Oblad: “One of the biggest reasons I don’t like online assistance is that it only helps out in the drafting of estate planning documents. A simple executed trust does not protect you from probate. A “funded” trust is the only way you can avoid probate. When I review a trust for a client that had already been drafted the #1 issue is the “funding” of the trust. Funding is the actual transfer of title or interest to your executed trust. In short, you could draft a trust which tells your kids what to do with your house after you die. However, if you don’t physically transfer your home from yourself to the trust (usually via Quit Claim Deed or Grant, Bargain, Sale Deed) your trust is worthless and your kids will still have to go through probate to sell or rent your home. In addition, you must contact any life insurance company to switch the beneficiary from your kids to your trust if you had the intent to delay payment to your children. Funding the Trust is key.”
Translation: Seriously, computer software doesn’t need UNLV tickets, so use me! Plus, you’ll need more than just a will. It’s a lawyer-powered trust you’ll need to make things go smoothly after you pass on and they build a statue in your honor.
Myth 6. If I die without a will my spouse will get everything.

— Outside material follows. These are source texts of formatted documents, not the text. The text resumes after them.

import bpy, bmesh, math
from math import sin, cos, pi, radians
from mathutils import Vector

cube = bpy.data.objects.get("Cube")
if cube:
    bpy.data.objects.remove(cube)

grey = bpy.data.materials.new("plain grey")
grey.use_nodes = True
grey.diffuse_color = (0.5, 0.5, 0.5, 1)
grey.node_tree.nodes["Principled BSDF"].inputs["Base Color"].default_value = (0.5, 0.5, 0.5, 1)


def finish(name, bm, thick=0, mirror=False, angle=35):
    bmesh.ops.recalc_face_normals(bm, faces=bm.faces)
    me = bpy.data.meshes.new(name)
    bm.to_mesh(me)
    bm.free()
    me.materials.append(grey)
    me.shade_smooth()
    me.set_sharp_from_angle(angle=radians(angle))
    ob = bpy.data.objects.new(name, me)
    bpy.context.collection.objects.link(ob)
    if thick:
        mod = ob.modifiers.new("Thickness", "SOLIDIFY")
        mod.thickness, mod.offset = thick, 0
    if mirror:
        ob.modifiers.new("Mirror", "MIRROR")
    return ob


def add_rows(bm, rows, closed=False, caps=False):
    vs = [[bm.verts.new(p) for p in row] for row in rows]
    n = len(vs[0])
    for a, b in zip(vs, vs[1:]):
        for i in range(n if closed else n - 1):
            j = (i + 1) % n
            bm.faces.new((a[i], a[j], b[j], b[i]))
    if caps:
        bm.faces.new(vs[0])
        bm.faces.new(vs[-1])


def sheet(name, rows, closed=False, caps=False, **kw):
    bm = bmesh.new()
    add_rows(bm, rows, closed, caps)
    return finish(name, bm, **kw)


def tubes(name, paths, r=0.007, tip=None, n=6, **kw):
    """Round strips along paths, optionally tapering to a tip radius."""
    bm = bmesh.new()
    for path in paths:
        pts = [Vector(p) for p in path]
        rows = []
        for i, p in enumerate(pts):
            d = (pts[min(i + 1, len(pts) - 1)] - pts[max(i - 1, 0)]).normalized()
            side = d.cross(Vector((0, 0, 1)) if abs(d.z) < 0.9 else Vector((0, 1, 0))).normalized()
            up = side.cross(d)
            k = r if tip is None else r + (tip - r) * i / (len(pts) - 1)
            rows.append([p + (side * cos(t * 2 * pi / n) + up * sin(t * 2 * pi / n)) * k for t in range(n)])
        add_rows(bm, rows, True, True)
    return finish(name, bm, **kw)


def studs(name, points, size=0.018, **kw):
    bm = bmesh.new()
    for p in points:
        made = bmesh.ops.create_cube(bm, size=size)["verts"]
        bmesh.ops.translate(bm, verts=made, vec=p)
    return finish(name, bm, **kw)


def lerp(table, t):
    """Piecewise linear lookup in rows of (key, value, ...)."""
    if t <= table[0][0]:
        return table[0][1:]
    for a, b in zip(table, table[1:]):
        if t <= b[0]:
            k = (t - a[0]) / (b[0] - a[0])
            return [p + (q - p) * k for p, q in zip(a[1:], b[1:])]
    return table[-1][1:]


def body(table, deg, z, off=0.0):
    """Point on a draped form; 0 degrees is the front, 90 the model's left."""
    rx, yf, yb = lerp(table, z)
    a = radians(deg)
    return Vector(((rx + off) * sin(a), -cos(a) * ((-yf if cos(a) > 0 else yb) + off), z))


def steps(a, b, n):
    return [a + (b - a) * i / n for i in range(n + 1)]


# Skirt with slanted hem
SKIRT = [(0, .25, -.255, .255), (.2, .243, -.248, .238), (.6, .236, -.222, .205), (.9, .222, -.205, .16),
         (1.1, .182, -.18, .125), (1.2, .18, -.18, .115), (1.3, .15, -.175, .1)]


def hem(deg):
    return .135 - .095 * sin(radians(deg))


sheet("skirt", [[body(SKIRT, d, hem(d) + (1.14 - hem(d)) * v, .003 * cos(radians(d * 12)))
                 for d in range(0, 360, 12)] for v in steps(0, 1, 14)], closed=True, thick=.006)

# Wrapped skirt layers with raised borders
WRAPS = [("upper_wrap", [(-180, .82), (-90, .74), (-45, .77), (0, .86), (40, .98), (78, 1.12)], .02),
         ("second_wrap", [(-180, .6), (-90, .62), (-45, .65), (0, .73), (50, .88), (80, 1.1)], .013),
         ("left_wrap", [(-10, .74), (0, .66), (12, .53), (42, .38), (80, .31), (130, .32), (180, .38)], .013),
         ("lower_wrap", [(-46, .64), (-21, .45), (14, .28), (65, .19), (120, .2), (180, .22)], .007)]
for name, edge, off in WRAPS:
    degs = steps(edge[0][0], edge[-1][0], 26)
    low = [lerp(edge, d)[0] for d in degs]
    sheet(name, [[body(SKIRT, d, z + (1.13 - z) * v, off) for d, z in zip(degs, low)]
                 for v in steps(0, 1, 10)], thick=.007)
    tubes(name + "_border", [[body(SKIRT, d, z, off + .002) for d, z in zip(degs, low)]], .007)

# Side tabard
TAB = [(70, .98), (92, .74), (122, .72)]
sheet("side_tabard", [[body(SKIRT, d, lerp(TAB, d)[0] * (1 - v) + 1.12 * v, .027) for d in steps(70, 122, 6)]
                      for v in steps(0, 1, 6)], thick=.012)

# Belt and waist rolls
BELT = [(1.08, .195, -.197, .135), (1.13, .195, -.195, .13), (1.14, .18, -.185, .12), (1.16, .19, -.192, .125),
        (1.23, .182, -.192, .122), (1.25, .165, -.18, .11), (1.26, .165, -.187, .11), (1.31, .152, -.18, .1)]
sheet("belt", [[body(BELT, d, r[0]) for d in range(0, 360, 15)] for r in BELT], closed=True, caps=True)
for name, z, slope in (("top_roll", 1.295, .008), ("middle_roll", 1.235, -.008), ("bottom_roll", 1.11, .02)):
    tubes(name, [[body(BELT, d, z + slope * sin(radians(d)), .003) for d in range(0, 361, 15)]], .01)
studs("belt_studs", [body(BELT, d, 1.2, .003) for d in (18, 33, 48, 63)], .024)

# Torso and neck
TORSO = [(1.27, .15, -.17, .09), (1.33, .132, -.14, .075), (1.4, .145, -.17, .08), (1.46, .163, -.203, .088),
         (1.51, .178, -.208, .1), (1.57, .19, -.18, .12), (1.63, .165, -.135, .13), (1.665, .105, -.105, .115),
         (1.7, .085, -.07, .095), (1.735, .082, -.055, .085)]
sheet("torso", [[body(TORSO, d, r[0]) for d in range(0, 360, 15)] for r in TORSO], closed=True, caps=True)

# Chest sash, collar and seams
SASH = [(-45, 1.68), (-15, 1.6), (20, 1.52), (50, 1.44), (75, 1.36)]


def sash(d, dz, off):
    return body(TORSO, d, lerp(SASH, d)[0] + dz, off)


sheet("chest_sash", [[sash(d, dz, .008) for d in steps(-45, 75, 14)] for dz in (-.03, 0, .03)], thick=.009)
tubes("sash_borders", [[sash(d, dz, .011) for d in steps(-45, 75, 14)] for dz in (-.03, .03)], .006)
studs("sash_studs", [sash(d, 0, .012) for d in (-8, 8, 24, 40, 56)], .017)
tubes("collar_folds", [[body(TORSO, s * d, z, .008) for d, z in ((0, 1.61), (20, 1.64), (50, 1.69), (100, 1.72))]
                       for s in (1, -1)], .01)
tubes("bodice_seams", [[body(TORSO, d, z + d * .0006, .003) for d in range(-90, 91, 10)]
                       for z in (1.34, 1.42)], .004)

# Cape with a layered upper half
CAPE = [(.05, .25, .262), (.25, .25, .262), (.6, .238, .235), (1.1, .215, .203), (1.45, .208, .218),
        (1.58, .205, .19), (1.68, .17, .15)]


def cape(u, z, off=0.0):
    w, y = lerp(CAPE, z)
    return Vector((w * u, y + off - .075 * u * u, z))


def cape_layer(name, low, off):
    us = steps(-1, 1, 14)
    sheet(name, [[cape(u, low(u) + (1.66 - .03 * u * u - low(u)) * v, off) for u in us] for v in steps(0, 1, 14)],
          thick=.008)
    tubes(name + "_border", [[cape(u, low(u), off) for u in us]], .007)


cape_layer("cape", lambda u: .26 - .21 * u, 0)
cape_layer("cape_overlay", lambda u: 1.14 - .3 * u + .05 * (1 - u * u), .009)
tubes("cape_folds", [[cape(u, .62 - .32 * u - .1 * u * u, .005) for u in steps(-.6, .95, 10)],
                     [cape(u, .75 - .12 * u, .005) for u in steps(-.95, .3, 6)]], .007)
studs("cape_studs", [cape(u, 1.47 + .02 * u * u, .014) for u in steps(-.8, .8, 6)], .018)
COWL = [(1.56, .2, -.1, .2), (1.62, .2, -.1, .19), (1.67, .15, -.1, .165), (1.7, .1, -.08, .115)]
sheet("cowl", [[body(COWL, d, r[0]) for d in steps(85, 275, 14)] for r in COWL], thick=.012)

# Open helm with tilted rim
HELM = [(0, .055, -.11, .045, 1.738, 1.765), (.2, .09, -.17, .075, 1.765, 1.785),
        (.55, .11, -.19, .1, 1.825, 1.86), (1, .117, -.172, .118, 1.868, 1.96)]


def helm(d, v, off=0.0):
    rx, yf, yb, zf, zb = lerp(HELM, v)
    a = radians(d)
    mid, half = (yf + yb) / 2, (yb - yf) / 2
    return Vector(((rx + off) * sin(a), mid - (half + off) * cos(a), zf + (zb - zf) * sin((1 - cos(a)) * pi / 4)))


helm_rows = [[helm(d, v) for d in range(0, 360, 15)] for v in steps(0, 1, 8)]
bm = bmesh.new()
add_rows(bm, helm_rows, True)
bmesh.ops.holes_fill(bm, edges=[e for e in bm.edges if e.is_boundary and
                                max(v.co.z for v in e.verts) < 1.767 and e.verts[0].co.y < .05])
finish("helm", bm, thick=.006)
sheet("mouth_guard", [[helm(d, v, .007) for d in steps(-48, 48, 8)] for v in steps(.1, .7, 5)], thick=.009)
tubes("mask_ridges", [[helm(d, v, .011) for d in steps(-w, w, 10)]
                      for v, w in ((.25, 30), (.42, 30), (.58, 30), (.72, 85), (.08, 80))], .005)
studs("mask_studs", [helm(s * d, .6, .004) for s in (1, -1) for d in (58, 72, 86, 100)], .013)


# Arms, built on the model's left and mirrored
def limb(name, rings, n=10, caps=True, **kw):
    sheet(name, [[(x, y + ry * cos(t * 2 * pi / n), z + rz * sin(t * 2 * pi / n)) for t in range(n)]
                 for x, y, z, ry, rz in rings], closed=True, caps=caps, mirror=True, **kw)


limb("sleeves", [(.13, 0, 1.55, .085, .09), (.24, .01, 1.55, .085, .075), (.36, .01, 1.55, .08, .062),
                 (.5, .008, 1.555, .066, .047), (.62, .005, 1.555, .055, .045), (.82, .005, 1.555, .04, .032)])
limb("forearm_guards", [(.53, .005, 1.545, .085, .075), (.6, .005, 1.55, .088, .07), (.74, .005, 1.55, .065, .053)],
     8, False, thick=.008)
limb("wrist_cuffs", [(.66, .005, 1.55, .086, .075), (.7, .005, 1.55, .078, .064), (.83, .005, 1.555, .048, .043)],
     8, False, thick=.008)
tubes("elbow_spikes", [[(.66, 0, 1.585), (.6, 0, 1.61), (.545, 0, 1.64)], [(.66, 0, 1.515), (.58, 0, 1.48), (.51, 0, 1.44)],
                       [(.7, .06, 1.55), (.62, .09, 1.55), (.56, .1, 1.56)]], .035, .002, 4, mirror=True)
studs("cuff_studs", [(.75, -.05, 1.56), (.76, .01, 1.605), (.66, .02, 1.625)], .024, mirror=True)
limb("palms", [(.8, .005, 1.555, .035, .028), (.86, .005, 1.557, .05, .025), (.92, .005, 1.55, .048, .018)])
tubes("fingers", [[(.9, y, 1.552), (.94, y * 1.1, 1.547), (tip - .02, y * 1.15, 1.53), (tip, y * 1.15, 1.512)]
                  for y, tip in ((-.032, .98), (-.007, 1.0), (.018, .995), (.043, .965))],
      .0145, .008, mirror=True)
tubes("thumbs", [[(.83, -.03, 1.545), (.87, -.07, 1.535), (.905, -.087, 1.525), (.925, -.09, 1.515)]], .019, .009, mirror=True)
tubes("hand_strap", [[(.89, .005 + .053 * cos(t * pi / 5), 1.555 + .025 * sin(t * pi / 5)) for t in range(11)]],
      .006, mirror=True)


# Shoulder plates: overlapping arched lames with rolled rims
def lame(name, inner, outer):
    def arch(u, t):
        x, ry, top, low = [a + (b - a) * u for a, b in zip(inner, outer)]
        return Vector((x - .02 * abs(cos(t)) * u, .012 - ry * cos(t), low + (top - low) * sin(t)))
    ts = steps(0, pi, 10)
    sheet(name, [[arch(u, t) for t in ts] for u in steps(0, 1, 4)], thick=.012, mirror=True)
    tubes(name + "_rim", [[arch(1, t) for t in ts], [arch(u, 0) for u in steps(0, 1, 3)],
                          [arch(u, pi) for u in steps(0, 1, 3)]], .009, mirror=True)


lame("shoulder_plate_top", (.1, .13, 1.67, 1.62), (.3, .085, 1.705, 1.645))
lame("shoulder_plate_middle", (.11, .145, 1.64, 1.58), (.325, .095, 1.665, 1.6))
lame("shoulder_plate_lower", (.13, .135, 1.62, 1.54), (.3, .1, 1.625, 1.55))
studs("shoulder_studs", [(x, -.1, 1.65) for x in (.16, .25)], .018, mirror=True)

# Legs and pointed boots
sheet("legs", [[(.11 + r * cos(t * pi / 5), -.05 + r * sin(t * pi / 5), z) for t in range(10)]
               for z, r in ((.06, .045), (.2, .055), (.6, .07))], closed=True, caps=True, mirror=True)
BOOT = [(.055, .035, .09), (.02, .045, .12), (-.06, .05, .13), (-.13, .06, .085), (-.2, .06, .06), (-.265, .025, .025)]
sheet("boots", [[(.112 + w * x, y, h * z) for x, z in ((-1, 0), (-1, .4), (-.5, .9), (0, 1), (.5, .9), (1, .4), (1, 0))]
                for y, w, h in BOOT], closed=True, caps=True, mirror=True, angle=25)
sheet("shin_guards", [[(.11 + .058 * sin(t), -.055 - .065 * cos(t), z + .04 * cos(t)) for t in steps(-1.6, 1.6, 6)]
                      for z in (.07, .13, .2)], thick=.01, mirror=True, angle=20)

Oblad: “Not necessarily. State laws vary, but in most states, dying without a will (intestate), your assets will be divided among your spouse and your children. In New York, for example, when someone dies intestate, the spouse gets the first $50,000 of the estate, and what’s left is divided 50-50 among the spouse and the children. This could lead to many issues and unintended consequences. What if you have black sheep children whom you don’t want to receive an inheritance, or what if your spouse is completely dependent on your income; now the spouse will have to share necessary funds with the children?”
Translation: State laws be crazy, so make no assumptions about how they’ll handle your stuff after you go. Get a will and trust so you can lord them over your spouse and kids, and make them try to one-up each other and please you enough to make sure they don’t get written out.
Myth 7. All property should be transferred to my trust.
Oblad: “This is not true, and is another reason why an estate planning attorney should be consulted. Some retirement accounts can be transferred without probate if there is one living and named beneficiary. A trust is not a living person and thus you would still have to probate these retirement accounts.”
Translation: Smart lawyers who want to do right by you know what should happen to your money better than you do. Listen to their advice. And thank them by hooking them up with basketball tickets if you can.
What other questions do you have about estate planning? Does any of this myth-shattering surprise you?